Money is simply stored value. Its power is in its ability to exchange regardless of the material used to exchange for the money, or what the money is being exchanged for. It represents a more ‘ambiguous’ or ‘universal’ version of value.
Imagine a neighbor needs assistance installing a fence to protect his property, and in this case he needs help digging a couple post holes. Let’s say you help him for a hour or two to finish the project up. Now that you’ve created value for him (beneficial utility), you deserve compensation. Let’s say he helped a friend who owns a cafe, but the cafe owner couldn’t give him anything that your friend saw as useful at the moment.

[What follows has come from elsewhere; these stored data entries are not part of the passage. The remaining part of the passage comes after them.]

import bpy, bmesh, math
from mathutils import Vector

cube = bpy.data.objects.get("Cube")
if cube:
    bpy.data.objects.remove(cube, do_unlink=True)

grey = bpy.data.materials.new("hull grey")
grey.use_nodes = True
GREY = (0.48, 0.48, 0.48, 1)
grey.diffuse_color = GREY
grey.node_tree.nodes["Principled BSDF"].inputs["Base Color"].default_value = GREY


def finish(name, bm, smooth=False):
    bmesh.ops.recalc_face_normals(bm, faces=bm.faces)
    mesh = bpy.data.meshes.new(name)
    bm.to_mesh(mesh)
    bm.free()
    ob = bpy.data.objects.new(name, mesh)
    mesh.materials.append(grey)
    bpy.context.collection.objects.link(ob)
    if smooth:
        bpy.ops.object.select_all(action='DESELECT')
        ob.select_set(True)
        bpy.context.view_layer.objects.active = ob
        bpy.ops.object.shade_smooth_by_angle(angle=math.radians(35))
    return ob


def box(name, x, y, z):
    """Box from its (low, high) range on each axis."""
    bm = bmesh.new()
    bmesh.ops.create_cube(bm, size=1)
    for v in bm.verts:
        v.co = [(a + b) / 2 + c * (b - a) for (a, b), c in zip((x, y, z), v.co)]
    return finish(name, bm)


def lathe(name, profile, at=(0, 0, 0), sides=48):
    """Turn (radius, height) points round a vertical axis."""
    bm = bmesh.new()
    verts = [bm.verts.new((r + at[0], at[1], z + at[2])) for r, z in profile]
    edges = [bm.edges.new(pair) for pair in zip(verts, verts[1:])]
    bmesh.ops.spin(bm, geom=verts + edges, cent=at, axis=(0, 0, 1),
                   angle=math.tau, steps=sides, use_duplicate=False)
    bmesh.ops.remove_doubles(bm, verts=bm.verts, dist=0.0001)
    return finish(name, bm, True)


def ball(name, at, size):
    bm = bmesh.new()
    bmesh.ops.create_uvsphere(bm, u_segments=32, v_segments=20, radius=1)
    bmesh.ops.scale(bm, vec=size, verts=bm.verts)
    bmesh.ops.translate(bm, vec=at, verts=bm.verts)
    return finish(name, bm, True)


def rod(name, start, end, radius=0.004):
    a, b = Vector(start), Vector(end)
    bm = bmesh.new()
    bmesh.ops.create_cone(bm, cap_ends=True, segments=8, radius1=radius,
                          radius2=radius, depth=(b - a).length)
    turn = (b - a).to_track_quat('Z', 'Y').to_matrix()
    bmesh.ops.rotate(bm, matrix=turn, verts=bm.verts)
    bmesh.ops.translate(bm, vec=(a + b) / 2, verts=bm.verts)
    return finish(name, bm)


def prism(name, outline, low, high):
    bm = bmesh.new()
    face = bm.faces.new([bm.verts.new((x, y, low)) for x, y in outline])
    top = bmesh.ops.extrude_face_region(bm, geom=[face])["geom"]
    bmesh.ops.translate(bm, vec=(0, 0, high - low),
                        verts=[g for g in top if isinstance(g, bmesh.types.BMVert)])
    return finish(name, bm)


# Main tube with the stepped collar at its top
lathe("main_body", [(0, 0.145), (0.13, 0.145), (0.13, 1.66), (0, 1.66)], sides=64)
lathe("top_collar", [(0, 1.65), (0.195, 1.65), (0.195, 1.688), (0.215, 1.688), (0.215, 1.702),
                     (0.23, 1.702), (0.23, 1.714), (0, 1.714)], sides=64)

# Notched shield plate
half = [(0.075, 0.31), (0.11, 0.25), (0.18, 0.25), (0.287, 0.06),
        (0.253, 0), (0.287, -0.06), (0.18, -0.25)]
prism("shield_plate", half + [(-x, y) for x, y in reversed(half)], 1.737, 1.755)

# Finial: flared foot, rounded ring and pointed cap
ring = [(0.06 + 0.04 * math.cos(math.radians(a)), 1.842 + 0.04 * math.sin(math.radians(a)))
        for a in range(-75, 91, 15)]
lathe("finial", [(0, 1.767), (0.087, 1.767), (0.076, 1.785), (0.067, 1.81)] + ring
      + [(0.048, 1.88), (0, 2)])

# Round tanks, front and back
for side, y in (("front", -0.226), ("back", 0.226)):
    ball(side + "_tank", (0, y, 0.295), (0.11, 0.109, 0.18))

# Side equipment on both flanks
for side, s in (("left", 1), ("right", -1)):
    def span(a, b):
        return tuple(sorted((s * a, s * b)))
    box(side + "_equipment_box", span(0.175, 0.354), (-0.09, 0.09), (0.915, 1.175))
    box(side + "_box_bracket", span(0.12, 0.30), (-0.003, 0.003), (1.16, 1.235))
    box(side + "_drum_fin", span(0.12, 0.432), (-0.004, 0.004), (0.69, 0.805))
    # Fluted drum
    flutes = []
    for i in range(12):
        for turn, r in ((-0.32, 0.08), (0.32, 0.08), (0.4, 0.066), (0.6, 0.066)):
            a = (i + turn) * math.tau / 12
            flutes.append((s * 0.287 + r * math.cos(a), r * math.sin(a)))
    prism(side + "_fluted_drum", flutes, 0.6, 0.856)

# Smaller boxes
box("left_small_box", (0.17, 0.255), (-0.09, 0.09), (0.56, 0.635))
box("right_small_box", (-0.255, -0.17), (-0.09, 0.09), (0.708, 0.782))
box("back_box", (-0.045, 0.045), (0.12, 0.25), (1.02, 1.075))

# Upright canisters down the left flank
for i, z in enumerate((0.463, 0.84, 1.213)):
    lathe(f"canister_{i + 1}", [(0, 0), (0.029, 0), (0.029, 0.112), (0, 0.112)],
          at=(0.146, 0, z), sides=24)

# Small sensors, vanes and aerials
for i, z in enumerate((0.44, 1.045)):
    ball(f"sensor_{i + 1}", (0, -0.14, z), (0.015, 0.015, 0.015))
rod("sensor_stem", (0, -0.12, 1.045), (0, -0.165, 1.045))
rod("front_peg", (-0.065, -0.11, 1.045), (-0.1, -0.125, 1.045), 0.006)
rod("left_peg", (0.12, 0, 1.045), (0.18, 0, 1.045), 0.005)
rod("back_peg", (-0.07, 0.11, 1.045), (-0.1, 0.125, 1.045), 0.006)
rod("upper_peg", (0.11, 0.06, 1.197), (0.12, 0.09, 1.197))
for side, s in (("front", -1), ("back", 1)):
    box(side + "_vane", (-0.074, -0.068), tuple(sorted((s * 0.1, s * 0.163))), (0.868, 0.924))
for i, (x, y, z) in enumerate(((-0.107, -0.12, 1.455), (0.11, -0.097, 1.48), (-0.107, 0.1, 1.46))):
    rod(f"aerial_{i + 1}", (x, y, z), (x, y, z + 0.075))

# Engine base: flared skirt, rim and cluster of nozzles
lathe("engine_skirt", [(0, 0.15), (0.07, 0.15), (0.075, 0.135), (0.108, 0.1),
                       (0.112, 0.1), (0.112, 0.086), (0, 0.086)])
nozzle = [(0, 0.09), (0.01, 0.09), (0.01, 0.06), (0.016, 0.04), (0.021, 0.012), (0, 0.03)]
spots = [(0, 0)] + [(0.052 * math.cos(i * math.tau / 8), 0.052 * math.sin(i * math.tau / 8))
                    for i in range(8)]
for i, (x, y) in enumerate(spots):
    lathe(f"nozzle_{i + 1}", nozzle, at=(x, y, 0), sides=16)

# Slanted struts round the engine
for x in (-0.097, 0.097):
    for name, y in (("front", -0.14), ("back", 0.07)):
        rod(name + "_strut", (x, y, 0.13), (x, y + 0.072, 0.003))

So your friend writes a note saying “my friend here helped me with something, if you give him a meal, we’ll call our debt settled”. That note then becomes a representation of labor performed; or also known as money. Money is based off created value and labor already performed.
Since money is stored value you can use it to exchange for other forms of value (things already created). Again, money’s value lies in its usefulness, just as its usefulness lies in its value. For example if you’re hungry, you can take some of the labor you performed earlier in the day, and exchange it for food.

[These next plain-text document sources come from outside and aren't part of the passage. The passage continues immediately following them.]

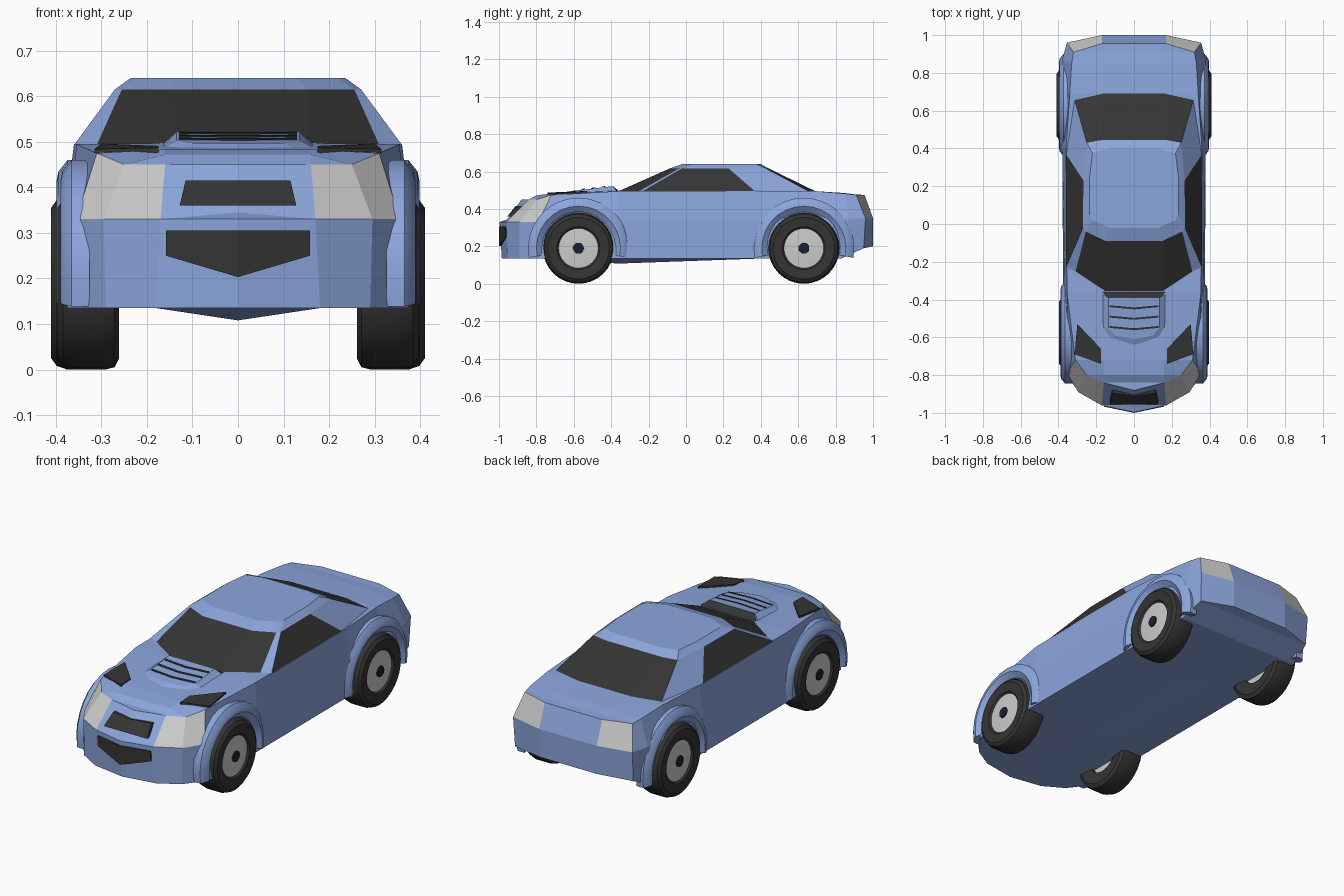
import bpy, bmesh, math

if "Cube" in bpy.data.objects:
    bpy.data.objects.remove(bpy.data.objects["Cube"])

def material(name, col):
    m = bpy.data.materials.new(name)
    m.diffuse_color = (*col, 1)
    m.use_nodes = True
    m.node_tree.nodes["Principled BSDF"].inputs["Base Color"].default_value = m.diffuse_color
    return m

BLUE = material("blue_paint", (0.26, 0.38, 0.72))
DARK = material("dark", (0.035, 0.035, 0.035))
LAMP = material("lamp_grey", (0.6, 0.6, 0.58))
CAP = material("hub_cap", (0.01, 0.015, 0.03))

def finish(name, bm, mats, smooth=False):
    bmesh.ops.recalc_face_normals(bm, faces=bm.faces)
    me = bpy.data.meshes.new(name)
    bm.to_mesh(me)
    bm.free()
    for m in mats:
        me.materials.append(m)
    ob = bpy.data.objects.new(name, me)
    bpy.context.collection.objects.link(ob)
    if smooth:
        bpy.ops.object.select_all(action='DESELECT')
        ob.select_set(True)
        bpy.context.view_layer.objects.active = ob
        bpy.ops.object.shade_smooth_by_angle(angle=math.radians(35))
    return ob

def mirrored_grid(name, rows, mats, pick):
    """Skin rows of right-half points, mirrored over x = 0; pick() chooses the material."""
    bm = bmesh.new()
    cache = {}
    def vert(p, s):
        key = (round(p[0] * s, 4) + 0.0, round(p[1], 4), round(p[2], 4))
        if key not in cache:
            cache[key] = bm.verts.new(key)
        return cache[key]
    for s in (1, -1):
        for r in range(len(rows) - 1):
            for c in range(len(rows[0]) - 1):
                ring = [rows[r][c], rows[r][c + 1], rows[r + 1][c + 1], rows[r + 1][c]]
                vs = list(dict.fromkeys(vert(p, s) for p in ring))
                if len(vs) > 2 and bm.faces.get(vs) is None:
                    bm.faces.new(vs).material_index = pick(r, c)
    return finish(name, bm, mats)

def plate(name, pts, push, mat):
    """Thin prism: polygon extruded by the push vector."""
    bm = bmesh.new()
    a = [bm.verts.new(p) for p in pts]
    b = [bm.verts.new([p[i] + push[i] for i in range(3)]) for p in pts]
    bm.faces.new(a)
    bm.faces.new(b)
    n = len(pts)
    for i in range(n):
        j = (i + 1) % n
        bm.faces.new((a[i], a[j], b[j], b[i]))
    return finish(name, bm, [mat])

def sweep(name, profile, y, z, side, mat, a0=0, a1=360, n=32):
    """Turn a closed (radius, x) profile about the axle."""
    bm = bmesh.new()
    full = a1 - a0 == 360
    rings = []
    for i in range(n if full else n + 1):
        a = math.radians(a0 + (a1 - a0) * i / n)
        rings.append([bm.verts.new((side * x, y + r * math.cos(a), z + r * math.sin(a)))
                      for r, x in profile])
    m = len(profile)
    for i in range(n):
        p, q = rings[i], rings[(i + 1) % len(rings)]
        for j in range(m):
            k = (j + 1) % m
            bm.faces.new((p[j], p[k], q[k], q[j]))
    if not full:
        bm.faces.new(rings[0])
        bm.faces.new(rings[-1])
    return finish(name, bm, [mat], True)

# Body shell: sill, waist and shoulder outlines from nose to tail
sill = [(0, -.985, .135), (.18, -.955, .135), (.29, -.89, .135), (.375, -.78, .135),
        (.375, -.36, .135), (.375, .4, .135), (.375, .69, .135), (.37, .83, .135),
        (.35, .95, .19), (.17, 1, .2), (0, 1, .2)]
waist = [(0, -.997, .33), (.17, -.96, .33), (.295, -.89, .33), (.355, -.79, .33),
         (.365, -.36, .33), (.38, .4, .33), (.385, .69, .34), (.38, .87, .35),
         (.355, .96, .35), (.17, 1, .35), (0, 1, .35)]
ledge = [(0, -.955, .345)] + waist[1:]
shoulder = [(0, -.88, .45), (.16, -.84, .45), (.25, -.8, .45), (.31, -.72, .475),
            (.355, -.36, .495), (.36, .4, .495), (.34, .69, .495), (.33, .85, .482),
            (.32, .91, .475), (.17, .955, .475), (0, .955, .475)]
deck_z = [.45, .45, .472, .483, .497, .495, .495, .485, .477, .475, .475]
deck = [(min(p[0], .16), p[1], h) for p, h in zip(shoulder, deck_z)]
deck_mid = [(0, p[1], p[2]) for p in deck]
floor = [(min(p[0], .18), p[1], p[2]) for p in sill]
floor_mid = [(0, p[1], .108 if p[1] == -.36 else p[2]) for p in floor]

def body_mat(r, c):
    return 1 if r == 4 and c in (1, 2, 7, 8) and c != 7 else 0

mirrored_grid("body", [floor_mid, floor, sill, waist, ledge, shoulder, deck, deck_mid],
              [BLUE, LAMP], body_mat)

# Cabin with glass: belt, window top and roof outlines
belt = [(0, -.365, .493), (.15, -.365, .493), (.31, -.255, .493), (.36, -.23, .493),
        (.36, .37, .493), (.315, .66, .493), (.16, .695, .493), (0, .695, .493)]
header = [(0, -.09, .615), (.15, -.09, .615), (.255, -.04, .615), (.27, -.02, .615),
          (.268, .23, .615), (.25, .43, .615), (.17, .445, .615), (0, .445, .615)]
roof = [(0, -.02, .64), (.13, -.02, .64), (.22, .02, .64), (.235, .05, .64),
        (.235, .25, .64), (.22, .375, .64), (.13, .4, .64), (0, .4, .64)]
roof_mid = [(0, p[1], p[2]) for p in roof]
mirrored_grid("cabin", [belt, header, roof, roof_mid], [BLUE, DARK],
              lambda r, c: 1 if r == 0 and c in (0, 1, 3, 5, 6) else 0)

# Hood scoop with dark rear mouth and three chevron slots
scoop_rows = [[(0, -.65, .482), (.13, -.61, .482), (.168, -.55, .485), (.168, -.37, .492)],
              [(0, -.61, .497), (.10, -.59, .497), (.135, -.55, .503), (.135, -.39, .522)],
              [(0, -.61, .497), (0, -.59, .498), (0, -.55, .503), (0, -.39, .522)]]
mirrored_grid("hood_scoop", scoop_rows, [BLUE], lambda r, c: 0)
plate("scoop_mouth", [(-.135, -.39, .522), (.135, -.39, .522), (.165, -.36, .497), (-.165, -.36, .497)],
      (0, 0, -.02), DARK)
for i, y in enumerate((-.55, -.495, -.44)):
    z = .503 + (y + .55) * .119
    for s in (1, -1):
        plate(f"scoop_slot_{i}_{s}", [(0, y - .012, z), (s * .13, y, z + .001),
              (s * .13, y + .01, z + .003), (0, y - .002, z + .002)], (0, 0, .003), DARK)

for s in (1, -1):
    # Hood vents
    plate(f"hood_vent_{s}", [(s * .175, -.74, .487), (s * .175, -.66, .491),
          (s * .30, -.53, .496), (s * .315, -.69, .484)], (0, 0, -.02), DARK)
    # Half of each grille, following the pointed nose
    plate(f"upper_grille_{s}", [(0, -.955, .36), (s * .128, -.955, .36),
          (s * .115, -.895, .415), (0, -.912, .415)], (0, .02, 0), DARK)
    plate(f"lower_grille_{s}", [(0, -1, .305), (s * .158, -.967, .305),
          (s * .158, -.965, .25), (0, -1, .203)], (0, .02, 0), DARK)

# Wheels and arch flares
tyre = [(.10, .285), (.165, .275), (.185, .285), (.19, .305), (.19, .375),
        (.182, .398), (.165, .41), (.115, .405), (.10, .39)]
hub = [(.0005, .30), (.108, .30), (.108, .396), (.03, .402), (.0005, .402)]
cap = [(.0005, .39), (.03, .39), (.028, .408), (.0005, .408)]
flare = [(.195, .33), (.195, .372), (.225, .394), (.245, .39), (.27, .37), (.27, .33)]
for tag, y, dx in (("front", -.575, -.014), ("rear", .63, 0)):
    for s in (1, -1):
        for part, prof, mat in (("tyre", tyre, DARK), ("hub", hub, LAMP), ("hub_cap", cap, CAP)):
            sweep(f"{tag}_{part}_{s}", [(r, x + dx) for r, x in prof], y, .19, s, mat)
        sweep(f"{tag}_arch_{s}", [(r, x + dx * .6 + .004) for r, x in flare], y, .19, s, BLUE,
              -11, 191, 16)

A good ‘money’ material is something that’s very useful. And the more people who also find it useful, the more useful it becomes (it compounds virally). Gold and silver got their start as money because of their unique and intrinsically useful properties.
Currencies however are different from money, because even though they allow the exchange of value, it’s only the representation of money. Currency got its primary start through goldsmiths, who would hold the gold (money) of their patrons, and issue a slip of paper saying how much gold they had stored at this place and any other relevant figures. Then the patron could take their ‘note’ (currency), which represented the money, and trade it with someone else for maybe some tools.
The merchant could then go to the goldsmith and redeem their note (currency), for gold (money). Notice how the currency was a representation of the money? Now of course some goldsmiths got into some bad stuff like fractional reserve lending among other things, but that system prevented a huge majority of fraud (especially at a large scale like today’s banks perform). This is why good currencies are backed by a resource of some kind that has intrinsic value. Usually gold or silver because of their one-of-a-kind properties.
Now take dollars for example. Currently this specific currency is a simulation of money rather than representation because it isn’t based on work completed (value), it’s based on the promise of future value creation (which is what debt is). The dollar used to be money (intrinsically valuable) in the early 1900’s before things like the “Bretton Woods Agreement” (and more), because it was backed by gold.
Banks make loans not on work you’ve done in the past, but on work you’ll do in the future (of which they’ll receive a piece). Your ability to perform that labor and create that level of value is how risky you are to loan money to. Because if you can’t create that level of value and have to default (“fail to fulfill an obligation”), they lose principle and their profit (in the form of interest).
‘Fiat’ currencies (fiat more or less means “because we said so”), are based on promises of future labor (debt) because the government has said “we promise this will be worth something”. But If you’ve heard the story of the “Boy Who Cried Wolf“, you know you can make all sorts of promises and say all sorts of things, but the Speed of Trust will only last so long! That’s what we’re currently seeing happen with Greece (and eventually the USA if this trajectory continues). It’s constant talk of “No, we’re good for it! Trust us!” But ultimately if they can’t create enough value (in the form of Gross Domestic Product), they won’t be able to pay their debt or even the interest.
More on money, currency, and fiat here.